Chairman's Blog - November 2012

I was too optimistic in my comments last month when I hoped that placing some large logs along Cannon Hill Lane would prevent Travellers from returning there with their cars and caravans. As residents will know, they did come back twice, and again had to be removed.  It is a pity that the responsible Council officers did not do what many residents and Councillors asked them to do in the first place, which was to block off all possible means of vehicular access by putting logs right along the edge of the Common where it fronts Cannon Hill Lane.
It is very possible that the Travellers might in future seek also to gain access from Parkway. This may have to be prevented by placing some kind of discrete small wooden barriers here too. This would be a great pity visually, but would be better than the alternative.  Residents should be fully consulted on this, before any are installed.

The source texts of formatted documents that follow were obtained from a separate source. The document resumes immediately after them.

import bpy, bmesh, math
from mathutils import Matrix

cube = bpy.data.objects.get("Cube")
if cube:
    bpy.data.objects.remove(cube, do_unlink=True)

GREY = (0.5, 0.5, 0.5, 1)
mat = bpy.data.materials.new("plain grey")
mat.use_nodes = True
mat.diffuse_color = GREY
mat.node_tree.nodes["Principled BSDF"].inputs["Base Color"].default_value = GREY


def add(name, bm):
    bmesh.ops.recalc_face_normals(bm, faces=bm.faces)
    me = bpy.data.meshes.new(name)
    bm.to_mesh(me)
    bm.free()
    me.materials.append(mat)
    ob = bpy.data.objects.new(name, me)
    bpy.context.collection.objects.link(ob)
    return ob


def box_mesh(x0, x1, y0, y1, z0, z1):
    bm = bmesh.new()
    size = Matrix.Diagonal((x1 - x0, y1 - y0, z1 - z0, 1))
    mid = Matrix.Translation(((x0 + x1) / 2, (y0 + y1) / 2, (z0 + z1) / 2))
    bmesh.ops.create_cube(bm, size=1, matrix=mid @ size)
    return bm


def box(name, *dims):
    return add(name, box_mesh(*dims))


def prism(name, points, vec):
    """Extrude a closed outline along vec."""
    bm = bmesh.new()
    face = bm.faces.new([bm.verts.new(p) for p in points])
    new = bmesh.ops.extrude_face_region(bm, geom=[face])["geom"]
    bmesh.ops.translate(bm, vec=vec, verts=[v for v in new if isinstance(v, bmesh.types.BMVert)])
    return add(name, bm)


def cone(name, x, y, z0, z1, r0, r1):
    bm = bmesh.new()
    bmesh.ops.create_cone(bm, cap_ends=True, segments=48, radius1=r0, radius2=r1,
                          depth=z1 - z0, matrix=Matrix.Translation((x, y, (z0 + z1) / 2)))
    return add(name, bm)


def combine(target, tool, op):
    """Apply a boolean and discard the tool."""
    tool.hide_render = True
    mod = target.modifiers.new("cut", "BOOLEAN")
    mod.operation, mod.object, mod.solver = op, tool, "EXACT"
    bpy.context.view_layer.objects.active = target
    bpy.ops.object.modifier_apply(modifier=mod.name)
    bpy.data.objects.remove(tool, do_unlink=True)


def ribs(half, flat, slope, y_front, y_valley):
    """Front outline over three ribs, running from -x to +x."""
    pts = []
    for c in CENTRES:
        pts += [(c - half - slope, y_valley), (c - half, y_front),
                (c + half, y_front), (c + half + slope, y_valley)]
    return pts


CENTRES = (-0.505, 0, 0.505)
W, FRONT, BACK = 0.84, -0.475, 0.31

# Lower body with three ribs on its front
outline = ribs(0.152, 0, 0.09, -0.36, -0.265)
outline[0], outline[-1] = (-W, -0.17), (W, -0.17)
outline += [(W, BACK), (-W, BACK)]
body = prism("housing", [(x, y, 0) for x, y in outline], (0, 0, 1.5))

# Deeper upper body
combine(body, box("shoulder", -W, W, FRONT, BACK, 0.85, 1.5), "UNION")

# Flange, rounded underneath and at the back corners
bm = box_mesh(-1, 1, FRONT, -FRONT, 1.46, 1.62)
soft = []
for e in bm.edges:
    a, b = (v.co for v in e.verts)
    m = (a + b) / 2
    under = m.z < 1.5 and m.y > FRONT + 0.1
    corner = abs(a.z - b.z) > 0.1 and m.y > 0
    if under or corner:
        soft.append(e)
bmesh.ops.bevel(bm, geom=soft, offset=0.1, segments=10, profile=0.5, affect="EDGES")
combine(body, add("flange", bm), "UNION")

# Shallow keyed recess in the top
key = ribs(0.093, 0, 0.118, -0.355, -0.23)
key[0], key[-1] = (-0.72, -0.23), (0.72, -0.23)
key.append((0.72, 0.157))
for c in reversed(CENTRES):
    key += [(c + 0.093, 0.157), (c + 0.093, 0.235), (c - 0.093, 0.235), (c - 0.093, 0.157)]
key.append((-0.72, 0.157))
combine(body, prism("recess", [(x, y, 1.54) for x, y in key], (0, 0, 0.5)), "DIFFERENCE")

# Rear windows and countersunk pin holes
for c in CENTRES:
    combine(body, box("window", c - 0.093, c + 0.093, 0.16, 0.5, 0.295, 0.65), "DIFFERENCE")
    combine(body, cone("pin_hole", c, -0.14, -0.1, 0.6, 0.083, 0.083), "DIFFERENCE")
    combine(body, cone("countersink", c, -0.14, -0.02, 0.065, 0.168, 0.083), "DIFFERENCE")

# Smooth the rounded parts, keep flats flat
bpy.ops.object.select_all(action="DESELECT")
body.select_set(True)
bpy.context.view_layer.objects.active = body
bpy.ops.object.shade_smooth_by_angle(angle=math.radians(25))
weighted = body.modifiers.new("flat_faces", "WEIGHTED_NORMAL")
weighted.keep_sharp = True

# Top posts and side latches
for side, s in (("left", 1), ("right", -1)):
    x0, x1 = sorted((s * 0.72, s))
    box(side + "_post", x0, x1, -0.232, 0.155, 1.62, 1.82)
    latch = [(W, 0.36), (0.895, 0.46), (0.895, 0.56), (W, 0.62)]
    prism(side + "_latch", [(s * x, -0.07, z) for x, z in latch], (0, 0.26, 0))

Protection is also needed in the Joseph Hood Recreation Ground, where there is direct access by road from Martin Way.
The Evening Standard reported that London’s best performing high street is Raynes Park, where less than two per cent of the shops are currently unoccupied.   This is 10 per cent up on last year according to a survey that involved researchers visiting more than 500 smaller town high streets across Britain. This has bucked the trend for on line shopping and the low levels of consumer spending, which has decimated some local retail centres.

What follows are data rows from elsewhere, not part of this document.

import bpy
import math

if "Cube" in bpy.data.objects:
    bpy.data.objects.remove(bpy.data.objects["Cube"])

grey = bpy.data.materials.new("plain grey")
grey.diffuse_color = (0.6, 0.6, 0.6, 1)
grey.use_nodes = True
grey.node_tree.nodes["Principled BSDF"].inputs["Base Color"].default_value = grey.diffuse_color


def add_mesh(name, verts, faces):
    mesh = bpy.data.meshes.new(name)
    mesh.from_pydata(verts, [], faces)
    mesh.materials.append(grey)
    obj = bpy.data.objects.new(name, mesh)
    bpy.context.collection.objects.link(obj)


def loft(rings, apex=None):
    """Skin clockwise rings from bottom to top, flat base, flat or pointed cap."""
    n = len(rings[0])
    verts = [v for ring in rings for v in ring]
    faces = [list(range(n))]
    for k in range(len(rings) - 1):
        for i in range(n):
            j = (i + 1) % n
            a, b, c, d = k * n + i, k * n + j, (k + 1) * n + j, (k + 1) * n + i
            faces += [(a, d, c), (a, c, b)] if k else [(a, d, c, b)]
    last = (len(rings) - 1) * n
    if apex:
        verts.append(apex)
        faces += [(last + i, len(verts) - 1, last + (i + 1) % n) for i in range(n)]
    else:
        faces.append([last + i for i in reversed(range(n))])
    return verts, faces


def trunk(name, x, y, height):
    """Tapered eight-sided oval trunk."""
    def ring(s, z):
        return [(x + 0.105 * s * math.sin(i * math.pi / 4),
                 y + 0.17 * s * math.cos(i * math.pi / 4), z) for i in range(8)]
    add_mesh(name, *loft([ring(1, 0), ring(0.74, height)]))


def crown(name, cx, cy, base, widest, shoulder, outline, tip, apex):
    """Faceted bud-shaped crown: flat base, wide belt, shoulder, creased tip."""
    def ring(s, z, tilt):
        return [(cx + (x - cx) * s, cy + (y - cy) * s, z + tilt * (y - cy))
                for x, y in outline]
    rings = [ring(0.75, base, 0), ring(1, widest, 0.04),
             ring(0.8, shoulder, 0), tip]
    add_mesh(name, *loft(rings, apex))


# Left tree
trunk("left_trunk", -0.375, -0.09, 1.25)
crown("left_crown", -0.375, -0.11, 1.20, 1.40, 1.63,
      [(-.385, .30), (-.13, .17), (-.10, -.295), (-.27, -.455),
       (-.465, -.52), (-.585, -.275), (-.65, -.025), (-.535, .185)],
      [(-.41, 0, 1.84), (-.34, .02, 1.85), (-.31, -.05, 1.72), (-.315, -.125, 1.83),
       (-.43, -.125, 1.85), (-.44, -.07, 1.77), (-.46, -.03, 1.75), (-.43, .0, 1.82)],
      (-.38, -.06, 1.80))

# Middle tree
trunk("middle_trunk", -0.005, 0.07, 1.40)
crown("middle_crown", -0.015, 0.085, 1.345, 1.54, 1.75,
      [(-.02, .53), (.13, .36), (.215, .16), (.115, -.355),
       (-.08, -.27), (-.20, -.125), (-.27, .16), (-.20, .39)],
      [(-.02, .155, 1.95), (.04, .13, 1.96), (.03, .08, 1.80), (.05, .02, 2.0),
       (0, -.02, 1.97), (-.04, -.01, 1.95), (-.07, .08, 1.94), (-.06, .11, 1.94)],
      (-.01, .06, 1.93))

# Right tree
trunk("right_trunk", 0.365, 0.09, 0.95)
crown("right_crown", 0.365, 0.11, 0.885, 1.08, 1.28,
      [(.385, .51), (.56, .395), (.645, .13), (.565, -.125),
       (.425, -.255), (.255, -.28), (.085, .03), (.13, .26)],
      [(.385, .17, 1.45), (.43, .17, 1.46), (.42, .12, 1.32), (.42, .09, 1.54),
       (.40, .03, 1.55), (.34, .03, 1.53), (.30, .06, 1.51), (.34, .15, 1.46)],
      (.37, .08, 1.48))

This success has not happened by accident, but is the result of a great deal of hard work, not least by members of this Association.  There have been a large number of meetings between members of local residents’ associations, and Councillors to work out with the Council a sensitive plan for the whole area. This needed to take into account how best to provide shops, cafes, and business premises that people really want and need.  A large part of the success story is due to the efforts made to remove the advertising hoardings, tidy up the railway embankment, and to provide better pedestrian access around the station.
What remains to be done is to improve the visual appearance of the Approach Road/Grand Drive side of the railway, and a key element of this will be to provide a viable stopping point for cars setting down and picking up rail passengers.  This is not physically possible on the Coombe Lane side.
Further improvements can be made by adjusting the parking controls, so that residents can park for up to 2 hours to use the shops and restaurants, while keeping out commuter traffic.  The Association has recently submitted our proposals to emphasise this, as part of the Council’s overall parking review.
I mentioned last week that Stephen Hammond MP has been appointed as a Minister in the Transport Department.  He is now responsible, among other things, for Road Safety. It may be of some general interest to note that two members of the Cabinet started off their political careers as members of Merton Council, representing areas in Wimbledon. Theresa May, who has been Home Secretary since the start of the coalition government, was formerly deputy leader of Merton, and Chris Grayling, the new Justice Secretary, was a Councillor in Dundonald Ward for some years.
John Elvidge

Join us on:


Share this page: